By Sheryl Rentz on March 9, 2011

House Bill 1639 (now called Act 112 of 2010) is the new law regarding child custody in Pennsylvania, and went into effect on January 24. The new law deals with many aspects of child custody, but its focus is on setting a framework for the Pennsylvania court system to employ when handling a party’s request for location with a child following a divorce from another party.

Under the Act, a person who wishes to move is required to give notice to anyone else with custodial rights to their child. Keep in mind that “relocation” is defined as a child’s residence change that significantly inhibits the capability of the non-relocating party to implement their custodial rights. Relocation is not restricted to moving outside of Pennsylvania or moving between PA counties; even moving within the same county could be considered “relocation.”
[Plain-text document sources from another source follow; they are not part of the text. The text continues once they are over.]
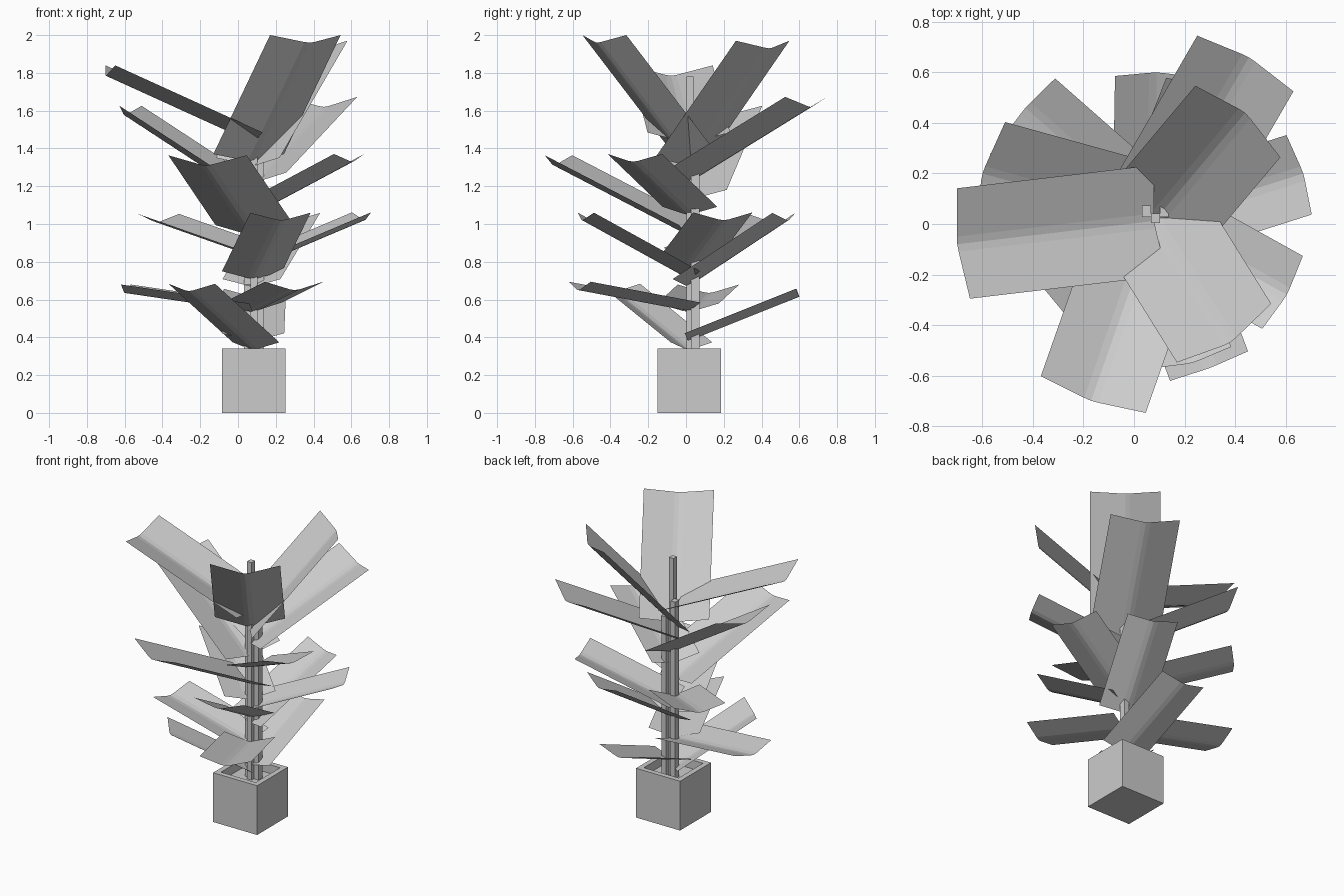
import bpy, bmesh
from mathutils import Vector, Matrix

if "Cube" in bpy.data.objects:
    bpy.data.objects.remove(bpy.data.objects["Cube"])

CX, CY = 0.083, 0.018      # pot centre
STEM = (0.08, 0.012)       # where the leaves start


def make_object(name, bm):
    bmesh.ops.recalc_face_normals(bm, faces=bm.faces)
    mesh = bpy.data.meshes.new(name)
    bm.to_mesh(mesh)
    bm.free()
    obj = bpy.data.objects.new(name, mesh)
    bpy.context.collection.objects.link(obj)
    return obj


def box(name, x, y, z0, z1, sx, sy):
    bm = bmesh.new()
    bmesh.ops.create_cube(bm, size=1, matrix=Matrix.Translation((x, y, (z0 + z1) / 2))
                          @ Matrix.Diagonal((sx, sy, z1 - z0, 1)))
    return make_object(name, bm)


def pot():
    # Square pot with a flat rim and a recessed soil floor
    bm = bmesh.new()
    bmesh.ops.create_cube(bm, size=1, matrix=Matrix.Translation((CX, CY, 0.17))
                          @ Matrix.Diagonal((0.336, 0.336, 0.34, 1)))
    top = max(bm.faces, key=lambda f: f.calc_center_median().z)
    bmesh.ops.inset_region(bm, faces=[top], thickness=0.05)
    wall = bmesh.ops.extrude_discrete_faces(bm, faces=[top])["faces"]
    bmesh.ops.translate(bm, verts=wall[0].verts, vec=(0, 0, -0.06))
    make_object("pot", bm)


def leaf(name, base_z, tip, width, depth):
    # Open V-folded blade with a narrow flattened crease
    base, tip = Vector((*STEM, base_z)), Vector(tip)
    along = (tip - base).normalized()
    side = along.cross(Vector((0, 0, 1))).normalized()
    up = side.cross(along)
    profile = [(-width / 2, depth), (-0.03, 0.005), (0, 0), (0.03, 0.005), (width / 2, depth)]
    bm = bmesh.new()
    rows = [[bm.verts.new(p + side * s + up * u) for s, u in profile] for p in (base, tip)]
    for i in range(len(profile) - 1):
        bm.faces.new((rows[0][i], rows[0][i + 1], rows[1][i + 1], rows[1][i]))
    make_object(name, bm)


pot()

# Bundle of thin square stems
box("tall_stem", 0.085, 0.022, 0.28, 1.78, 0.035, 0.038)
box("side_stem_right", 0.12, 0.05, 0.28, 1.38, 0.035, 0.045)
box("side_stem_left", 0.05, 0.05, 0.28, 1.5, 0.035, 0.045)

# Crease height at the stem, crease tip
upper_leaves = [
    (1.33, (0.38, -0.47, 1.96)),
    (1.31, (0.44, 0.44, 1.93)),
    (1.43, (-0.70, -0.08, 1.785)),
    (1.22, (0.455, 0.66, 1.62)),
    (0.94, (-0.17, -0.70, 1.31)),
    (1.13, (-0.60, 0.20, 1.575)),
]
lower_leaves = [
    (0.77, (0.67, 0.20, 1.02)),
    (1.05, (0.605, -0.28, 1.33)),
    (0.83, (-0.43, 0.46, 1.01)),
    (0.67, (0.29, 0.54, 1.02)),
    (0.38, (0.09, 0.60, 0.615)),
    (0.71, (0.23, -0.55, 1.02)),
    (0.54, (0.30, -0.57, 0.65)),
    (0.335, (-0.26, -0.37, 0.645)),
    (0.535, (-0.60, 0.12, 0.635)),
]
for i, (z, tip) in enumerate(upper_leaves):
    leaf(f"large_leaf_{i + 1}", z, tip, 0.44, 0.06)
for i, (z, tip) in enumerate(lower_leaves):
    leaf(f"small_leaf_{i + 1}", z, tip, 0.33, 0.045)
A person wishing to relocate in Pennsylvania cannot simply inform the other party of their intended move. The relocating party must provide the other party notice as well as specific information, including, but not limited to, justification for the proposed relocation, the new residence’s address, the name of the child’s new school, and an amended custody schedule proposal. In addition, the non-relocating party is required to be given a Counter-Affidavit Regarding Relocation from the relocating party, which provides the non-relocating party an ability to object or agree to the proposed relocation.
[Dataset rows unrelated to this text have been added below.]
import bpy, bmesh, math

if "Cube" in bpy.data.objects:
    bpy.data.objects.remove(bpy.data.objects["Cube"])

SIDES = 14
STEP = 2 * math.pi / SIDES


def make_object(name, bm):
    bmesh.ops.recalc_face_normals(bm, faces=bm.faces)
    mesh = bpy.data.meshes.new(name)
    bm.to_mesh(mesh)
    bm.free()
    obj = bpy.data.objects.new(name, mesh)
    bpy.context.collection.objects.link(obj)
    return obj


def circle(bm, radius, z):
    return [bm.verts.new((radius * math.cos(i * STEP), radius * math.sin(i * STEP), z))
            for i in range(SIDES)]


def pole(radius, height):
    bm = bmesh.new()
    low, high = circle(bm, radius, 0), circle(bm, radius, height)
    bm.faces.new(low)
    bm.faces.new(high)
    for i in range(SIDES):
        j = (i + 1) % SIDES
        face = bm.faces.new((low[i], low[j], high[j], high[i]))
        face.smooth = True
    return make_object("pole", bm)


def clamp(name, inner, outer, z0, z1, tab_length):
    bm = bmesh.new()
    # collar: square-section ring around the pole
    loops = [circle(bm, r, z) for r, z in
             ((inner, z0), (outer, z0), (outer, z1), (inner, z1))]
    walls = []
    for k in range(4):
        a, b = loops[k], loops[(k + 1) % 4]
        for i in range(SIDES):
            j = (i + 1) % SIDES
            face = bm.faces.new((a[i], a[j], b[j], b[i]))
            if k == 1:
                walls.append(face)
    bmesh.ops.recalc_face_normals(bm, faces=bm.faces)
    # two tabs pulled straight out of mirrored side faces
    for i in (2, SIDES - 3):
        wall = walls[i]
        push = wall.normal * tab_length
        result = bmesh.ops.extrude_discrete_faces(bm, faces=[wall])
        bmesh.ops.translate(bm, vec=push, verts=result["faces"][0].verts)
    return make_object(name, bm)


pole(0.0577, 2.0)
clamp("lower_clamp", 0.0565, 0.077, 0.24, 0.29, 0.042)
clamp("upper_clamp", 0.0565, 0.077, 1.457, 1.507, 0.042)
There are time limits to this notification. The relocating party must notify the non-relocating part at least 60 days before the relocation date. After the non-relocating party is given the notice, they have 30 days in order to oppose it and file the Counter-Affidavit. It is important to note that if the non-relocating fails to file this document, the court assumes they consent to the suggested relocation and will not receive testimony that challenges the proposal if the non-relocating party attempts to petition the court later.

If the non-relocating party does not oppose the relocation and/or files the Counter-Affidavit stating their endorsement, the relocating party can acquire court authorization regarding the relocation as well as adjustment of the custody schedule by filing certain documents.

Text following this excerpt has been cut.